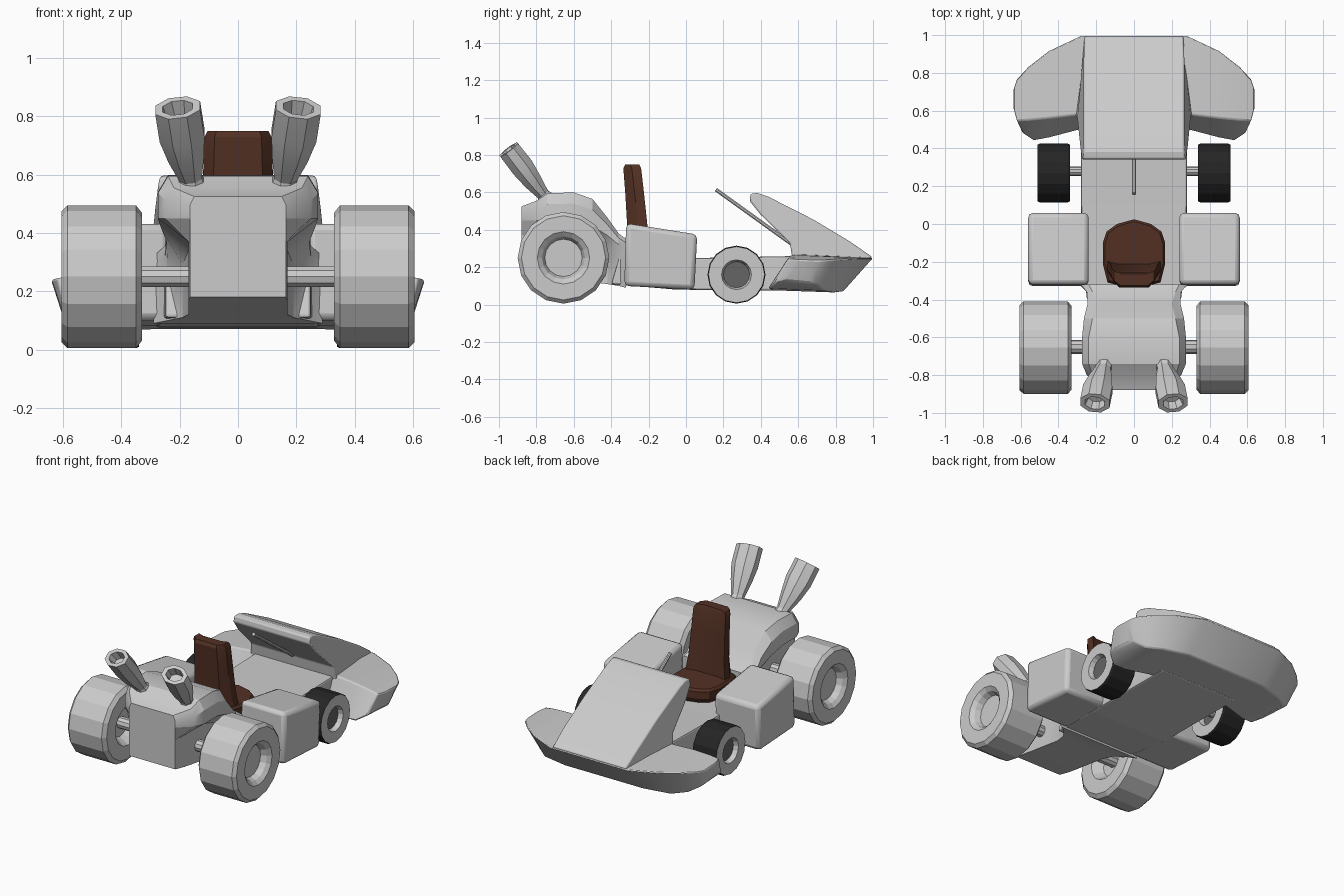
import bpy, bmesh, math
from mathutils import Vector

if "Cube" in bpy.data.objects:
    bpy.data.objects.remove(bpy.data.objects["Cube"])


def material(name, rgb):
    m = bpy.data.materials.new(name)
    m.diffuse_color = (*rgb, 1)
    m.use_nodes = True
    m.node_tree.nodes["Principled BSDF"].inputs["Base Color"].default_value = m.diffuse_color
    return m


BROWN = material("brown", (0.085, 0.03, 0.017))
BLACK = material("black", (0.018, 0.018, 0.018))
GREY = material("grey", (0.8, 0.8, 0.8))
DARK = material("dark_grey", (0.13, 0.13, 0.13))


def loft(name, rings, mats=(), bands=None, bevel=0.0, smooth=None):
    """Skin a list of equal-sized rings and cap both ends."""
    bm = bmesh.new()
    rows = [[bm.verts.new(p) for p in r] for r in rings]
    n = len(rows[0])
    for k, (a, b) in enumerate(zip(rows, rows[1:])):
        for i in range(n):
            j = (i + 1) % n
            f = bm.faces.new((a[i], a[j], b[j], b[i]))
            f.material_index = bands[k + 1] if bands else 0
    for row, k in ((rows[0], 0), (rows[-1], -1)):
        f = bm.faces.new(row)
        f.material_index = bands[k] if bands else 0
    bmesh.ops.recalc_face_normals(bm, faces=bm.faces)
    me = bpy.data.meshes.new(name)
    bm.to_mesh(me)
    bm.free()
    ob = bpy.data.objects.new(name, me)
    bpy.context.collection.objects.link(ob)
    for m in mats:
        me.materials.append(m)
    if bevel:
        mod = ob.modifiers.new("bevel", 'BEVEL')
        mod.width, mod.segments, mod.angle_limit = bevel, 2, math.radians(35)
    if smooth:
        bpy.ops.object.select_all(action='DESELECT')
        ob.select_set(True)
        bpy.context.view_layer.objects.active = ob
        bpy.ops.object.shade_smooth_by_angle(angle=math.radians(smooth))
    return ob


def circle_x(x, r, y, z, n):
    return [(x, y + r * math.cos(math.tau * i / n), z + r * math.sin(math.tau * i / n))
            for i in range(n)]


def tube(name, stations, n):
    """Elliptical sections (x, y, z, rx, ry) along a leaning axis."""
    d = Vector(stations[-1][:3]) - Vector(stations[0][:3])
    v = Vector((1, 0, 0)).cross(d).normalized()
    u = d.cross(v).normalized()
    rings = []
    for x, y, z, ru, rv in stations:
        rings.append([Vector((x, y, z)) + u * ru * math.cos(math.tau * (i + .5) / n)
                      + v * rv * math.sin(math.tau * (i + .5) / n) for i in range(n)])
    return rings


def profile_x(pts, halves):
    """Side profile (y, z) with a half width per point, as two rings."""
    return [[(s * h, y, z) for (y, z), h in zip(pts, halves)] for s in (-1, 1)]


# Floor of the chassis
floor = [(-0.40, 0.11), (-0.05, 0.08), (0.6, 0.075), (0.6, 0.26), (0.1, 0.25), (-0.36, 0.25)]
loft("floor", profile_x(floor, [0.25] + [0.28] * 4 + [0.25]), bevel=0.01)

# Rear engine cover: narrow lower box flaring into a wide rounded cowl
rings = []
for y, wl, wu, wt, zb, zk, zt in (
        (-0.88, .165, .165, .15, .18, .45, .525),
        (-0.80, .170, .250, .22, .165, .45, .555),
        (-0.74, .170, .275, .24, .155, .45, .595),
        (-0.60, .170, .275, .24, .135, .45, .600),
        (-0.50, .170, .265, .22, .12, .42, .565),
        (-0.42, .190, .245, .20, .11, .37, .465),
        (-0.36, .240, .250, .22, .10, .32, .380),
        (-0.32, .290, .280, .24, .09, .30, .350)):
    half = [(wl, zb), (wl, zk - .08), (wu, zk), (wu, zt - .4 * (zt - zk)), (wt, zt)]
    rings.append([(x, y, z) for x, z in half] + [(-x, y, z) for x, z in reversed(half)])
loft("engine_cover", rings, smooth=25)

# Nose bumper with swept side wings, skinned across x
half = [(0.28, 0.28, .50, .58, 1.0, .84, .07, .27, .25),
        (0.45, 0.45, .455, .56, .92, .80, .065, .265, .25),
        (0.56, 0.53, .44, .55, .835, .74, .075, .255, .245),
        (0.62, 0.59, .48, .545, .77, .70, .11, .245, .24),
        (0.64, 0.605, .53, .62, .71, .66, .125, .24, .235)]
rings = []
for s, rows in ((-1, half[::-1]), (1, half)):
    for xt, xb, rb, rt, ft, fb, zb, zr, zf in rows:
        rings.append([(s * xb, rb, zb + .012), (s * xt, rt, zr),
                      (s * xt, ft, zf), (s * xb, fb, zb)])
loft("nose_bumper", rings, bevel=0.008, smooth=25)

# Raised hood overhanging the footwell
hood = [(0.57, 0.24), (0.555, 0.33), (0.40, 0.48), (0.34, 0.555), (0.345, 0.592),
        (0.38, 0.597), (0.44, 0.577), (0.68, 0.455), (0.88, 0.335), (0.995, 0.255), (0.95, 0.2)]
loft("hood", profile_x(hood, [.31, .30, .285, .275, .27, .265, .265, .265, .265, .262, .262]),
     bevel=0.008, smooth=25)

# Steering column
loft("steering_column", tube("c", [(0, .16, .615, .011, .011), (0, .57, .32, .011, .011)], 8))

# Seat cushion and backrest
outline = [(0, .025), (.09, .0), (.145, -.04), (.165, -.10), (.165, -.21), (.14, -.31), (.06, -.33)]
outline += [(-x, y) for x, y in reversed(outline[1:])]
loft("seat_cushion", [[(x * k, -.15 + (y + .15) * k, z) for x, y in outline]
                      for z, k in ((.24, .88), (.28, 1), (.325, 1), (.34, .93))],
     mats=[BROWN], smooth=25)
rings = []
for z, w, yb, yf in ((.28, .15, -.315, -.19), (.43, .128, -.315, -.207),
                     (.60, .12, -.325, -.225), (.73, .115, -.335, -.24), (.75, .105, -.325, -.25)):
    rings.append([(-w, yf, z), (-w * .6, yf - .015, z), (w * .6, yf - .015, z), (w, yf, z),
                  (w, yf - .05, z), (w * .7, yb, z), (-w * .7, yb, z), (-w, yf - .05, z)])
loft("seat_back", rings, mats=[BROWN], smooth=25)

pod = [(-.33, .10), (.045, .08), (.06, .375), (-.32, .435)]
rear_wheel = [(.09, .39), (.13, .33), (.22, .33), (.245, .35), (.245, .585),
              (.225, .605), (.14, .605), (.115, .585), (.10, .55)]
front_wheel = [(.07, .37), (.08, .34), (.15, .34), (.155, .35), (.155, .50),
               (.15, .51), (.08, .51), (.07, .48)]
pipe = [(.16, -.73, .54, .065, .06), (.163, -.765, .59, .042, .036), (.178, -.82, .66, .066, .054),
        (.192, -.875, .735, .084, .066), (.207, -.948, .83, .084, .064),
        (.207, -.948, .83, .056, .042), (.20, -.915, .785, .045, .034)]

for side, s in (("left", -1), ("right", 1)):
    # Side pods
    loft(side + "_side_pod", [[(s * x, y, z) for y, z in pod] for x in (.24, .56)],
         bevel=0.025, smooth=25)
    # Rear wheels
    loft(side + "_rear_wheel", [circle_x(s * x, r, -.655, .25, 16) for r, x in rear_wheel])
    # Front wheels: black tread, grey sidewalls, dark hub
    loft(side + "_front_wheel", [circle_x(s * x, r, .27, .16, 16) for r, x in front_wheel],
         mats=[BLACK, GREY, DARK], bands=[2, 1, 1, 0, 0, 0, 1, 1, 2])
    # Axles
    loft(side + "_rear_axle", [circle_x(s * x, .037, -.65, .25, 10) for x in (.15, .40)])
    loft(side + "_front_axle", [circle_x(s * x, .025, .28, .16, 10) for x in (.26, .38)])
    # Exhaust pipes with open ends
    loft(side + "_exhaust", tube("e", [(s * x, y, z, a, b) for x, y, z, a, b in pipe], 8), smooth=25)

## HOW TO COMPLETE THIS TASK
Copy out each line of the material above that holds the word "reversed".

## ANSWER TO THIS EXERCISE
    rings.append([(x, y, z) for x, z in half] + [(-x, y, z) for x, z in reversed(half)])
outline += [(-x, y) for x, y in reversed(outline[1:])]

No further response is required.